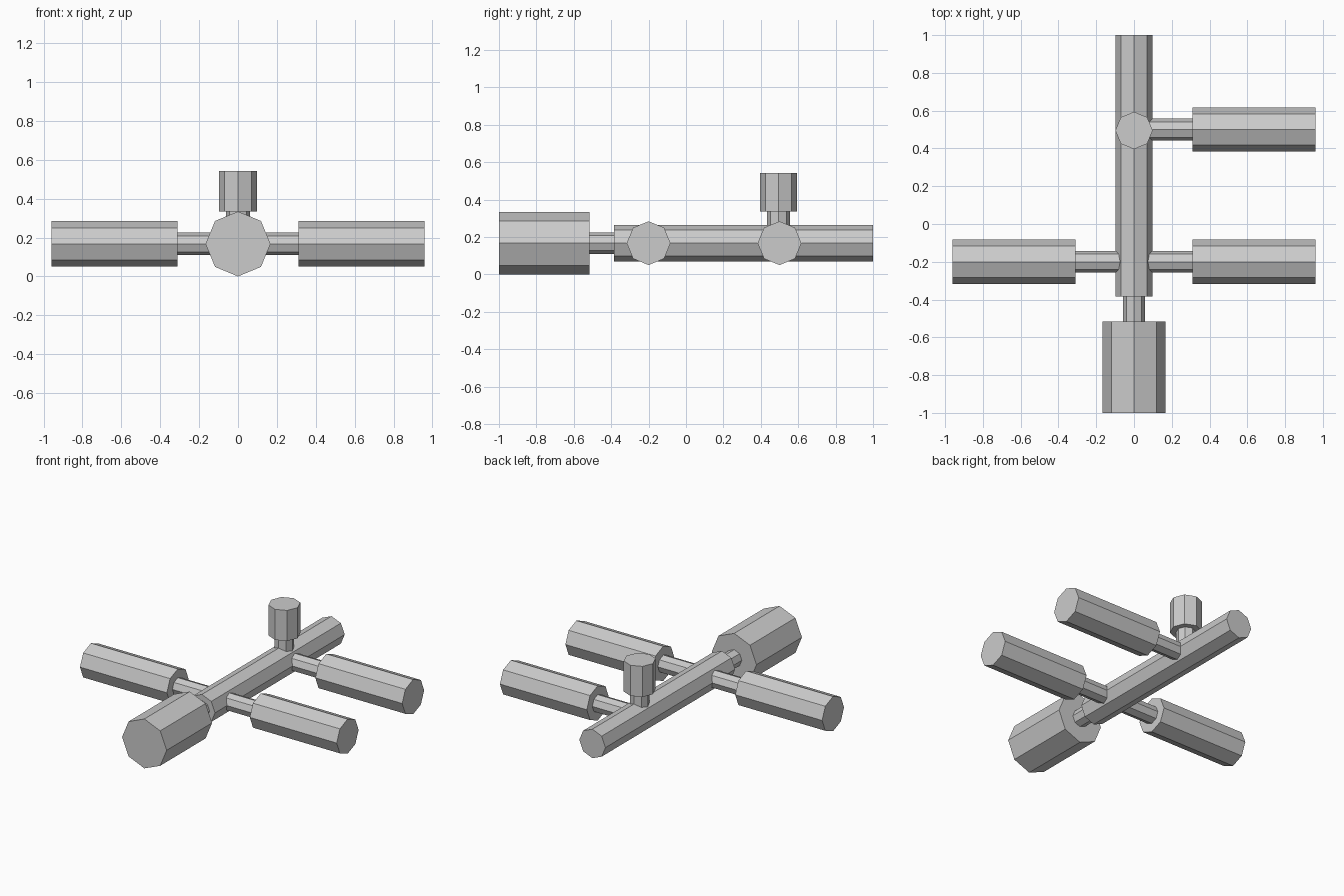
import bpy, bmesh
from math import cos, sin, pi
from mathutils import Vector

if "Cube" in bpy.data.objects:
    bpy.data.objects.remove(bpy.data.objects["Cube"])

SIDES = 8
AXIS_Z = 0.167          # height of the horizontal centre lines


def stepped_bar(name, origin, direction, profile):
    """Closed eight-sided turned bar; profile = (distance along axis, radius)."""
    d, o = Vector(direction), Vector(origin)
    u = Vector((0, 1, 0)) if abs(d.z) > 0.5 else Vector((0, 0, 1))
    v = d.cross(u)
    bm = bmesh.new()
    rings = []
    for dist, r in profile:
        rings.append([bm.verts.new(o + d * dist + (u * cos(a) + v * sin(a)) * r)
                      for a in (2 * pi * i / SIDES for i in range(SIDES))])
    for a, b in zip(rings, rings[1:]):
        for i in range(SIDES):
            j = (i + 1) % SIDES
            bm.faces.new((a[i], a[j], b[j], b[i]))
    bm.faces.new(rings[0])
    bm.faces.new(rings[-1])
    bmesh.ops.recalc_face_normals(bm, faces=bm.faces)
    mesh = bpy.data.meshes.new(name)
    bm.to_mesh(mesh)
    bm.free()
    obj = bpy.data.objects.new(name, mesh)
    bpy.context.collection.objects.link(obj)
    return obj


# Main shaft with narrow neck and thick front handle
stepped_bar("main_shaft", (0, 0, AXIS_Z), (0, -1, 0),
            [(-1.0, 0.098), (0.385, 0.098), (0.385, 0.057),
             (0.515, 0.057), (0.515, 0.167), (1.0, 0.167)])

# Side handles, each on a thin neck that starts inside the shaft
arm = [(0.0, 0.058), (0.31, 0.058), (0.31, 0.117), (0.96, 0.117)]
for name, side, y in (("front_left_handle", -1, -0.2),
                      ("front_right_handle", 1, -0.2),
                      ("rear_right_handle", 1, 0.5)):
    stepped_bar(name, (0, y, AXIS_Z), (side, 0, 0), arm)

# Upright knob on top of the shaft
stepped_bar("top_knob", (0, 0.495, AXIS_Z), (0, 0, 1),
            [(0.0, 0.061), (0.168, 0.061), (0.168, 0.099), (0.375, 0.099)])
* * * *
What this task involves:
Take the material above and set it down exactly, minus the images.

Solved problem:
import bpy, bmesh
from math import cos, sin, pi
from mathutils import Vector

if "Cube" in bpy.data.objects:
    bpy.data.objects.remove(bpy.data.objects["Cube"])

SIDES = 8
AXIS_Z = 0.167          # height of the horizontal centre lines


def stepped_bar(name, origin, direction, profile):
    """Closed eight-sided turned bar; profile = (distance along axis, radius)."""
    d, o = Vector(direction), Vector(origin)
    u = Vector((0, 1, 0)) if abs(d.z) > 0.5 else Vector((0, 0, 1))
    v = d.cross(u)
    bm = bmesh.new()
    rings = []
    for dist, r in profile:
        rings.append([bm.verts.new(o + d * dist + (u * cos(a) + v * sin(a)) * r)
                      for a in (2 * pi * i / SIDES for i in range(SIDES))])
    for a, b in zip(rings, rings[1:]):
        for i in range(SIDES):
            j = (i + 1) % SIDES
            bm.faces.new((a[i], a[j], b[j], b[i]))
    bm.faces.new(rings[0])
    bm.faces.new(rings[-1])
    bmesh.ops.recalc_face_normals(bm, faces=bm.faces)
    mesh = bpy.data.meshes.new(name)
    bm.to_mesh(mesh)
    bm.free()
    obj = bpy.data.objects.new(name, mesh)
    bpy.context.collection.objects.link(obj)
    return obj


# Main shaft with narrow neck and thick front handle
stepped_bar("main_shaft", (0, 0, AXIS_Z), (0, -1, 0),
            [(-1.0, 0.098), (0.385, 0.098), (0.385, 0.057),
             (0.515, 0.057), (0.515, 0.167), (1.0, 0.167)])

# Side handles, each on a thin neck that starts inside the shaft
arm = [(0.0, 0.058), (0.31, 0.058), (0.31, 0.117), (0.96, 0.117)]
for name, side, y in (("front_left_handle", -1, -0.2),
                      ("front_right_handle", 1, -0.2),
                      ("rear_right_handle", 1, 0.5)):
    stepped_bar(name, (0, y, AXIS_Z), (side, 0, 0), arm)

# Upright knob on top of the shaft
stepped_bar("top_knob", (0, 0.495, AXIS_Z), (0, 0, 1),
            [(0.0, 0.061), (0.168, 0.061), (0.168, 0.099), (0.375, 0.099)])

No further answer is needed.